Specifications and textbooks have repeatedly copied from one another a requirement that all mortar which is not used immediately after being mixed and before it has taken an initial set must be rejected and thrown away. This specification is evidently based on the idea that after the initial set has been disturbed and destroyed, the cement no longer has the power of hardening, or at least that such power is very materially and seriously reduced. Repeated experiments, however, have shown that under some conditions the ultimate strength of the mortar (or concrete) is actually increased, and that it is not seriously injured even when the mortar is re-gauged several hours after being originally mixed with water.

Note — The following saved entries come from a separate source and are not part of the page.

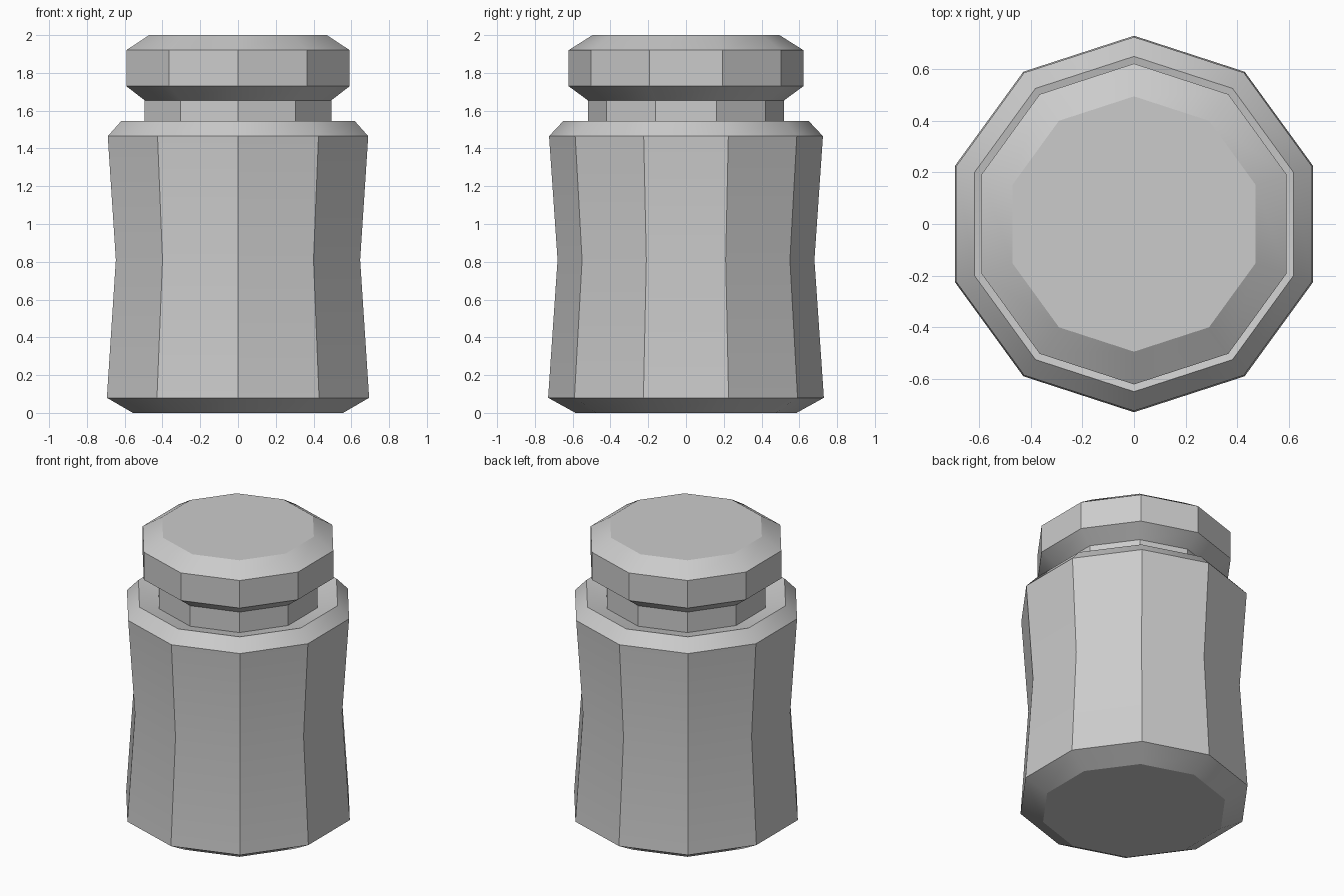
import bpy, bmesh, math

if "Cube" in bpy.data.objects:
    bpy.data.objects.remove(bpy.data.objects["Cube"])

SIDES = 10


def lathe(name, profile):
    """Closed ten-sided solid from (radius, z) points, corners on the y axis."""
    bm = bmesh.new()
    rings = []
    for r, z in profile:
        angles = [math.pi / 2 + i * math.tau / SIDES for i in range(SIDES)]
        rings.append([bm.verts.new((r * math.cos(a), r * math.sin(a), z)) for a in angles])
    for low, high in zip(rings, rings[1:]):
        for i in range(SIDES):
            j = (i + 1) % SIDES
            bm.faces.new((low[i], low[j], high[j], high[i]))
    bm.faces.new(rings[0][::-1])
    bm.faces.new(rings[-1])
    mesh = bpy.data.meshes.new(name)
    bm.to_mesh(mesh)
    bm.free()
    obj = bpy.data.objects.new(name, mesh)
    bpy.context.collection.objects.link(obj)
    # Smooth the bevel rings, keep the facets crisp
    bpy.ops.object.select_all(action='DESELECT')
    obj.select_set(True)
    bpy.context.view_layer.objects.active = obj
    bpy.ops.object.shade_smooth_by_angle(angle=math.radians(30))
    return obj


# Jar: bevelled foot, pinched waist, shoulder dipping inward to the neck,
# and lid: flared underside, straight band, bevelled top
lathe("jar_with_lid", [
    (0.585, 0.0), (0.73, 0.08), (0.68, 0.81), (0.725, 1.465), (0.65, 1.545),
    (0.52, 1.514), (0.52, 1.655),
    (0.622, 1.73), (0.622, 1.92), (0.495, 2.0),
])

Such a specification against re-mixing is never applied to lime paste, since it is well known that a lime paste is considerably improved by being left for several days (or even months) before being used. This is evidently due to the fact that even during such a period the carbonic acid of the atmosphere cannot penetrate appreciably into the mass of the paste, while the greater length of time merely insures a more perfect slaking of the lime. The presence of free, unslaked lime in either lime or cement mortar is always injurious, because it generally results in expansion and disruption and possibly in injurious chemical reaction.

Tests with Portland cement have shown that if it is re-mixed two hours after being combined with water, its strength, both tensile and compressive, is greater after six months' hardening, although it will be less after seven days' hardening, than in similar specimens which are moulded immediately after mixing. It is also found that the re-mixing makes the cement much slower in its setting. The adhesion, moreover, is reduced by re-mixing, which is an important consideration in the use of reinforced concrete.

The effects of tests with natural cement are somewhat contradictory, and this is perhaps the reason for the original writing of such a specificatiom The result of an elaborate series of tests made by Mr. Thomas F. Richardson showed that quick-setting cements which had been re-mixed showed a considerable falling off in strength in specimens broken after 7 days and 28 days of hardening, yet the ultimate strength after six months of hardening was invariably increased. It is also found that for both Portland and natural cements there is a very considerable increase in the strength of the mortar when it is worked continuously for two hours before mould-ing or placing in the masonry. Such an increase is probably due to the more perfect mixing of the constituents of the mortar.

The conclusion of the whole matter appears to be, that when it is desirable that considerable strength shall be attained within a few days or weeks (as is generally the case, and especially so with rein-forced-concrete work), the specification against re-mixing should be rigidly enforced. For the comparatively few cases where a slow acquirement of the ultimate strength is permissible, re-mixing might be tolerated, although there is still the question whether the expected gain in ultimate strength would pay for the extra work. It would be seldom, if ever, that this claimed property of cement mortar could be relied on to save a batch of mortar which would otherwise be rejected because it had been allowed to stand after being mixed until it had taken an initial set.